I’m certain I read none of the page, but still knew what it said.


How Much Food Do You Need

Recently you may have seen a round of ‘earth from above’ pictures looping around the Internet.  Seems like we get a new batch of these every six or nine months.  A couple made it to my ‘inspire’ tag in my reader.  This is one:

I’ll serve up a bit of brainstorming for you rather than a disjointed ending-free story.

Unlike the Veleme, who are isolationistic, the people that live here are adventurous.  They could each live out their lives in complete solitude, but they choose to gather together to take advantage of each other.  Not in a survivalistic way but in a increasing our fortune kind of way.  It’s a gathering of striking individuals that suspend their individualism in this one place.  However, since they are such individuals the community could lose half it’s people and still survive because each one person is self sustaining.

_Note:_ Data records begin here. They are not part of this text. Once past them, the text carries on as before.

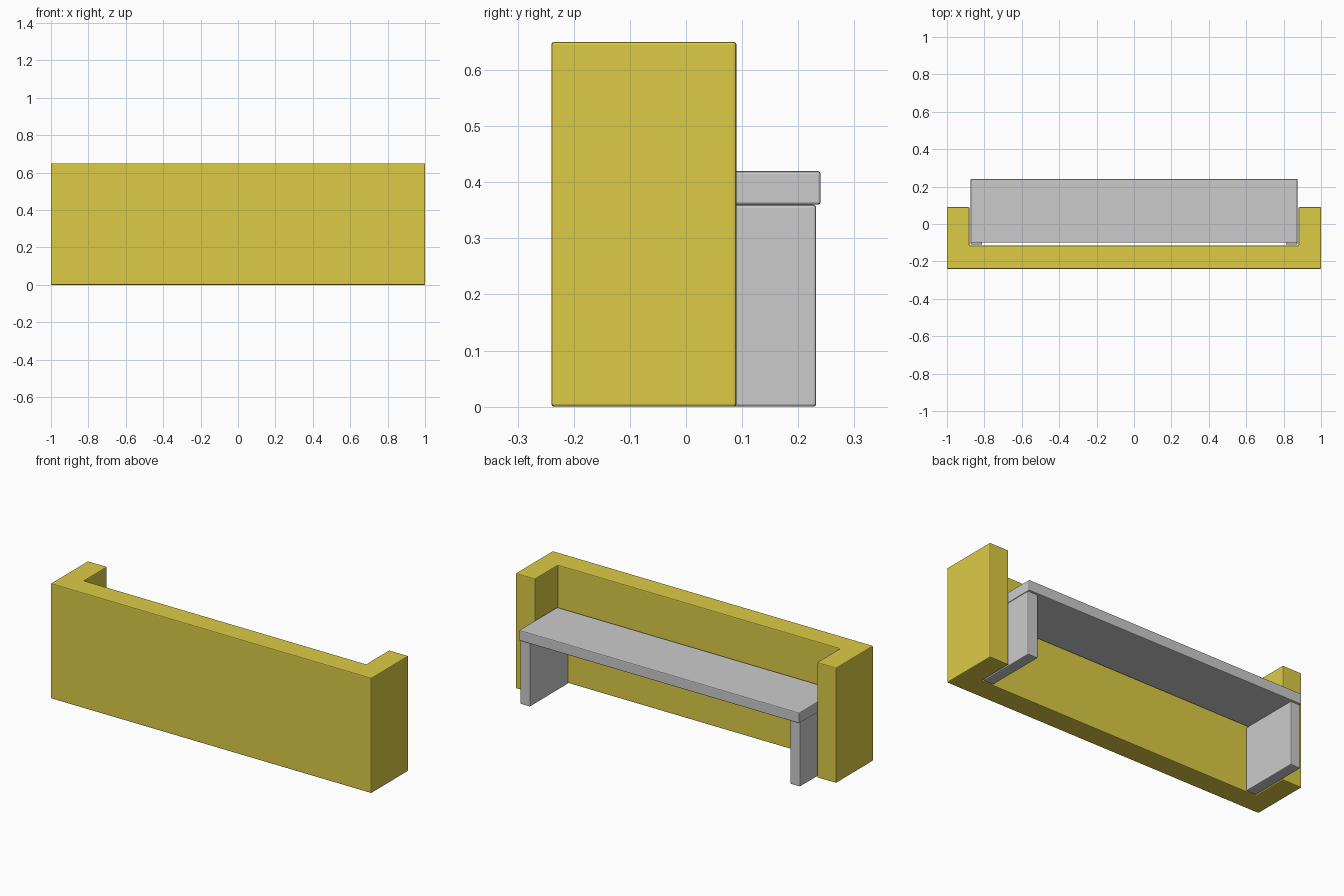
import bpy, bmesh

if "Cube" in bpy.data.objects:
    bpy.data.objects.remove(bpy.data.objects["Cube"])

yellow = bpy.data.materials.new("yellow_paint")
yellow.diffuse_color = (0.72, 0.60, 0.06, 1)
yellow.use_nodes = True
yellow.node_tree.nodes["Principled BSDF"].inputs["Base Color"].default_value = yellow.diffuse_color


def prism(name, outline, z0, z1, mat=None):
    """Extrude an x/y outline between two heights and soften its edges."""
    bm = bmesh.new()
    base = bm.faces.new([bm.verts.new((x, y, z0)) for x, y in outline])
    ext = bmesh.ops.extrude_face_region(bm, geom=[base])
    top = [v for v in ext["geom"] if isinstance(v, bmesh.types.BMVert)]
    bmesh.ops.translate(bm, verts=top, vec=(0, 0, z1 - z0))
    bmesh.ops.recalc_face_normals(bm, faces=bm.faces)
    mesh = bpy.data.meshes.new(name)
    bm.to_mesh(mesh)
    bm.free()
    obj = bpy.data.objects.new(name, mesh)
    bpy.context.collection.objects.link(obj)
    if mat:
        mesh.materials.append(mat)
    bevel = obj.modifiers.new("soft_edges", "BEVEL")
    bevel.width = 0.005
    bevel.segments = 2
    return obj


def rect(x0, x1, y0, y1):
    return [(x0, y0), (x1, y0), (x1, y1), (x0, y1)]


# U-shaped surround: long panel with a return at each end
half = [(1, -0.24), (1, 0.09), (0.88, 0.09), (0.88, -0.115)]
prism("surround", half + [(-x, y) for x, y in reversed(half)], 0, 0.65, yellow)

# Bench seat resting on two panel legs
prism("seat", rect(-0.874, 0.874, -0.10, 0.24), 0.36, 0.42)
for side, name in ((-1, "left_leg"), (1, "right_leg")):
    x0, x1 = sorted((side * 0.812, side * 0.874))
    prism(name, rect(x0, x1, -0.11, 0.232), 0, 0.36)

For this reason they are perpetually misunderstood by other communities.  Other communities gather to give things up, to allow small groups within the community to perform tasks they are suited for.  Divers dive, soldiers protect, merchants sell, weavers weave.  These kinds of people—that kind that give things up to specialize—cannot understand a group that never needs to give things up to become a community.

Seasonally, probably Neap Tide, the sea level drops enough that only pockets of water remain surrounding the stilt houses.  At this time new houses grow and cleave to the existing ones while the existing ones get repaired.  This ought to either follow some very strict community rules or nearly none at all.  For these folks everything is either good or bad.  Done or not done might be a better way of putting it.  Actually maybe the best way to put it.  Here if you do something then it should have been done and if you don’t do a thing then it should not have been done.  That ought to make for some interesting perceptions on the part of neighbors.

OK so where’s the drama stem from then?  We’ll have to upset something.  Put someone in the community that cannot be an individual?  Someone so dependent on others it drags the rest down, cramps their style so to speak?  But what could do such a thing in a community of individuals existing in a rather relaxed anarchy?  How could one person’s desire/need/requirement for dependency be met with anything but bemused indifference?  Some kind of doomsday situation: if Bill dies, we all die.  So, what?  Bill explodes?  Has some magical disease?  Maybe Bill represents an unexpected dependency the people of this place hadn’t realized existed before.

I’m going to have to learn about equipment free diving and the ocean and living in and near salt water for this one.  Plus survival in an unusual niche.  Where do they get water and food and power?  How much technology does a place like this require (or disdain)?  If you show up with a propane stove will you be derided as some anti-traditionalist or a hero?  Begrudging respect?  Something like that could be a sign of dependence on others for propane.

What do these folks do for entertainment?  Are their lives so full of activity eking out a living that they crash in bed at the end of the day?  Wake early to get enough time to feed their family?  Thus there is no need for entertainment—no down time?  Or is food in the form of fish so abundant that they loaf around all day after a busy morning of fishing?  How many fish do you need to catch to support your family.

Day 301